Papa Emeritus is played by GHOST lead singer and founder Tobias Forge, who is purportedly replaced by a new Papa for each GHOST album.

Forge has spent the last few weeks working on GHOST’s fourth album for a tentative April 2018 release.

He told Metal Wani earlier in the year that the disc would be “darker” than “Meliora”, “because it’s thematically set in a darker setting. ‘Meliora’ was supposed to reflect some sort of utopia/dystopia in the modern society, whereas this new one is gonna be a little bit more apocalyptic, a little bit more back to the medieval times, which, obviously, is associated with darkness. ”

He continued: “Obviously, in metal, in extreme metal, you have a myriad of records that are thematically in the Middle Ages, but the idea for this new album is to combine… So where [other] records [covering similar lyrical themes are] drowned and surrounded and drenched in death, it’s gonna be a record about survival.
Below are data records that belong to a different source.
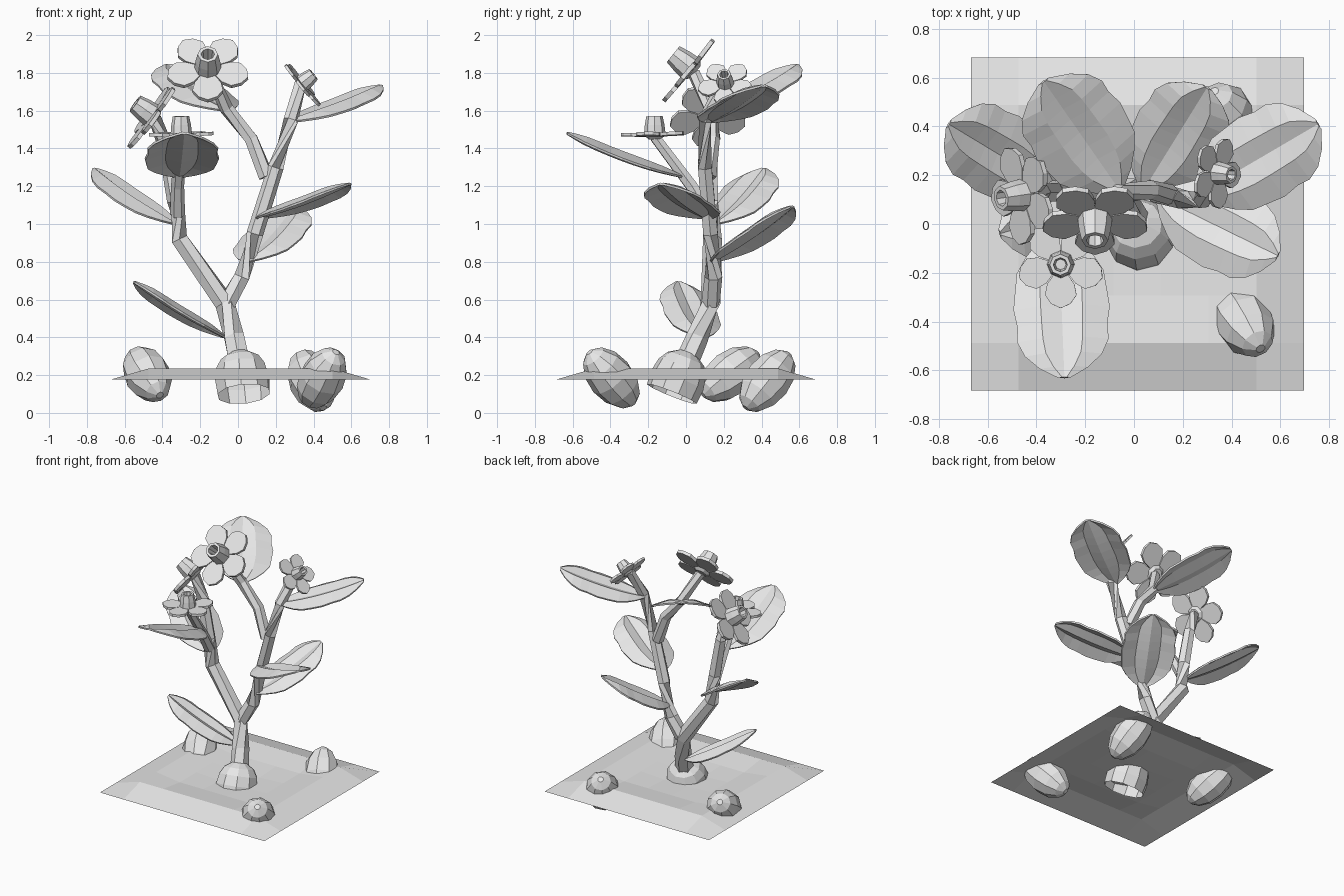
import bpy, bmesh, math
from mathutils import Vector, Matrix

if "Cube" in bpy.data.objects:
    bpy.data.objects.remove(bpy.data.objects["Cube"], do_unlink=True)

grey = bpy.data.materials.new("light_grey")
grey.use_nodes = True
grey.diffuse_color = (0.8, 0.8, 0.8, 1)
grey.node_tree.nodes["Principled BSDF"].inputs["Base Color"].default_value = (0.8, 0.8, 0.8, 1)


def finish(bm, name, thickness=0):
    mesh = bpy.data.meshes.new(name)
    bmesh.ops.recalc_face_normals(bm, faces=bm.faces)
    bm.to_mesh(mesh)
    bm.free()
    mesh.materials.append(grey)
    obj = bpy.data.objects.new(name, mesh)
    bpy.context.collection.objects.link(obj)
    if thickness:
        mod = obj.modifiers.new("thickness", 'SOLIDIFY')
        mod.thickness = thickness
        mod.offset = 0
    return obj


def frame(axis):
    """Side and up vectors square to an axis."""
    axis = axis.normalized()
    ref = Vector((0, 0, 1)) if abs(axis.z) < 0.95 else Vector((0, 1, 0))
    side = ref.cross(axis).normalized()
    return side, axis.cross(side)


def skin(bm, points, radii, sides, axis=None, caps=(True, True)):
    """Skin rings placed along a path."""
    rings = []
    for i, p in enumerate(points):
        tangent = axis or points[min(i + 1, len(points) - 1)] - points[max(i - 1, 0)]
        u, v = frame(tangent)
        rings.append([bm.verts.new(p + radii[i] * (u * math.cos(a) + v * math.sin(a)))
                      for a in (math.tau * k / sides for k in range(sides))])
    for a, b in zip(rings, rings[1:]):
        for k in range(sides):
            j = (k + 1) % sides
            bm.faces.new((a[k], a[j], b[j], b[k]))
    for cap, ring in zip(caps, (rings[0], rings[-1])):
        if cap:
            bm.faces.new(ring)


def stem(name, path, r0, r1):
    bm = bmesh.new()
    pts = [Vector(p) for p in path]
    n = len(pts) - 1
    skin(bm, pts, [r0 + (r1 - r0) * i / n for i in range(n + 1)], 6)
    finish(bm, name)


def solid(name, centre, axis, profile, sides, caps=(True, True)):
    """Turned shape from (distance, radius) pairs along a tilted axis."""
    bm = bmesh.new()
    c, a = Vector(centre), Vector(axis).normalized()
    skin(bm, [c + a * d for d, _ in profile], [r for _, r in profile], sides, a, caps)
    return finish(bm, name)


# Leaf outline as (position along the leaf, half width factor)
OUTLINE = [(0, .1), (.08, .42), (.18, .74), (.28, .9), (.4, 1), (.52, 1),
           (.64, .98), (.74, .95), (.84, .84), (.93, .5), (1, .12)]


def leaf(name, base, tip, half):
    bm = bmesh.new()
    base, tip = Vector(base), Vector(tip)
    axis = tip - base
    side, up = frame(axis)
    rows = []
    for i, (t, w) in enumerate(OUTLINE):
        ragged = 1.03 if i % 2 else 0.98
        row = []
        for s in (-1, -.45, 0, .45, 1):
            lift = 0.025 * w if abs(s) == .45 else (-0.012 * w if s else 0)
            edge = ragged if abs(s) == 1 else 1
            sag = 0.015 * math.sin(math.pi * t)
            row.append(bm.verts.new(base + axis * t + side * (s * w * half * edge) + up * (lift - sag)))
        rows.append(row)
    for a, b in zip(rows, rows[1:]):
        for k in range(4):
            bm.faces.new((a[k], a[k + 1], b[k + 1], b[k]))
    finish(bm, name, 0.012)


def flower(name, centre, normal, size):
    c, n = Vector(centre), Vector(normal).normalized()
    side, up = frame(n)
    # Five pointed petals
    bm = bmesh.new()
    for k in range(5):
        a = math.tau * k / 5
        out = -up * math.cos(a) + side * math.sin(a)
        across = n.cross(out)
        shape = [(.15, .1), (.45, .31), (.7, .36), (.9, .22), (1, 0), (.9, -.22), (.7, -.36), (.45, -.31), (.15, -.1)]
        rim = [bm.verts.new(c + size * (out * d + across * w + n * (.04 * d))) for d, w in shape]
        bm.faces.new(rim)
    finish(bm, name + "_petals", 0.02 * size / .2)
    # Hollow cup in the middle
    cup = [(-.12, .18), (0, .32), (.3, .29), (.56, .24), (.56, .16), (.15, .12)]
    solid(name + "_cup", c, n, [(d * size, r * size) for d, r in cup], 8)


# Ground sheet with a raised rim around a shallow dip
bm = bmesh.new()
bmesh.ops.create_grid(bm, x_segments=7, y_segments=7, size=0.682)
heights = [.2, .21, .235, .178]
for v in bm.verts:
    reach = max(abs(v.co.x), abs(v.co.y))
    v.co.z = heights[min(3, int(reach / 0.19))]
    v.co.x += 0.014
finish(bm, "ground_sheet")

# Bulb, open underneath
solid("bulb", (.03, -.075, .1), (-.1, .4, 1),
      [(0, .142), (.08, .148), (.15, .135), (.2, .105), (.235, .05)], 10, (False, True))

# Half buried stones
EGG = [(math.sin(a) * .195, max(.02, math.cos(a) * .122))
       for a in (math.radians(d) for d in range(-84, 85, 28))]
for name, centre, axis in (
        ("front_left_stone", (.445, -.395, .185), (.35, -.55, .65)),
        ("back_left_stone", (.39, .43, .17), (-.3, .55, .7)),
        ("back_right_stone", (-.48, .235, .205), (-.3, .65, .5))):
    solid(name, centre, axis, EGG, 9)

# Stems
stem("trunk", [(.01, 0, .26), (-.02, .06, .4), (-.07, .13, .58), (-.31, .14, .92),
               (-.33, .13, 1.12), (-.38, .13, 1.4), (-.44, .12, 1.56)], .064, .036)
stem("left_branch", [(-.06, .13, .58), (.02, .145, .72), (.09, .13, .95),
                     (.2, .1, 1.3), (.28, .1, 1.55), (.33, .2, 1.74)], .05, .036)
stem("middle_branch", [(.15, .12, 1.25), (.07, .14, 1.45), (-.06, .13, 1.61), (-.15, .04, 1.8)], .042, .034)
stem("front_branch", [(-.32, .12, 1.05), (-.32, .03, 1.2), (-.3, -.165, 1.46)], .04, .03)

# Leaves
for name, base, tip, half in (
        ("right_leaf", (-.33, .15, 1.0), (-.76, .41, 1.29), .17),
        ("low_right_leaf", (-.07, .1, .4), (-.55, -.04, .69), .14),
        ("front_leaf", (-.31, -.02, 1.25), (-.285, -.63, 1.48), .19),
        ("left_leaf", (.1, .11, 1.03), (.59, -.13, 1.21), .17),
        ("back_leaf", (.04, .14, .8), (.3, .56, 1.09), .18),
        ("upper_left_leaf", (.26, .12, 1.54), (.755, .41, 1.73), .18),
        ("upper_back_leaf", (-.06, .14, 1.6), (-.37, .585, 1.84), .2)):
    leaf(name, base, tip, half)

# Flowers
flower("middle_flower", (-.16, .03, 1.82), (0, -.78, .63), .225)
flower("right_flower", (-.45, .12, 1.57), (-.8, -.12, .58), .21)
flower("front_flower", (-.3, -.165, 1.47), (-.02, -.02, 1), .18)
flower("left_flower", (.335, .21, 1.74), (.76, -.1, .62), .15)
So that constantly working with those polar, sort of, elements is also a difference, I guess, between… If you find a black metal record that is about the Plague and the death, you will have only death — everything is just black and everything just ends black. Whereas one of my driving forces writing a record like that is to write a record about the survival of that and the prosperity.”

Forge recently revealed his identity while responding to a lawsuit filed by four former members of GHOST, who accused him of cheating them out of their rightful share of the profits from the group’s album releases and world tours.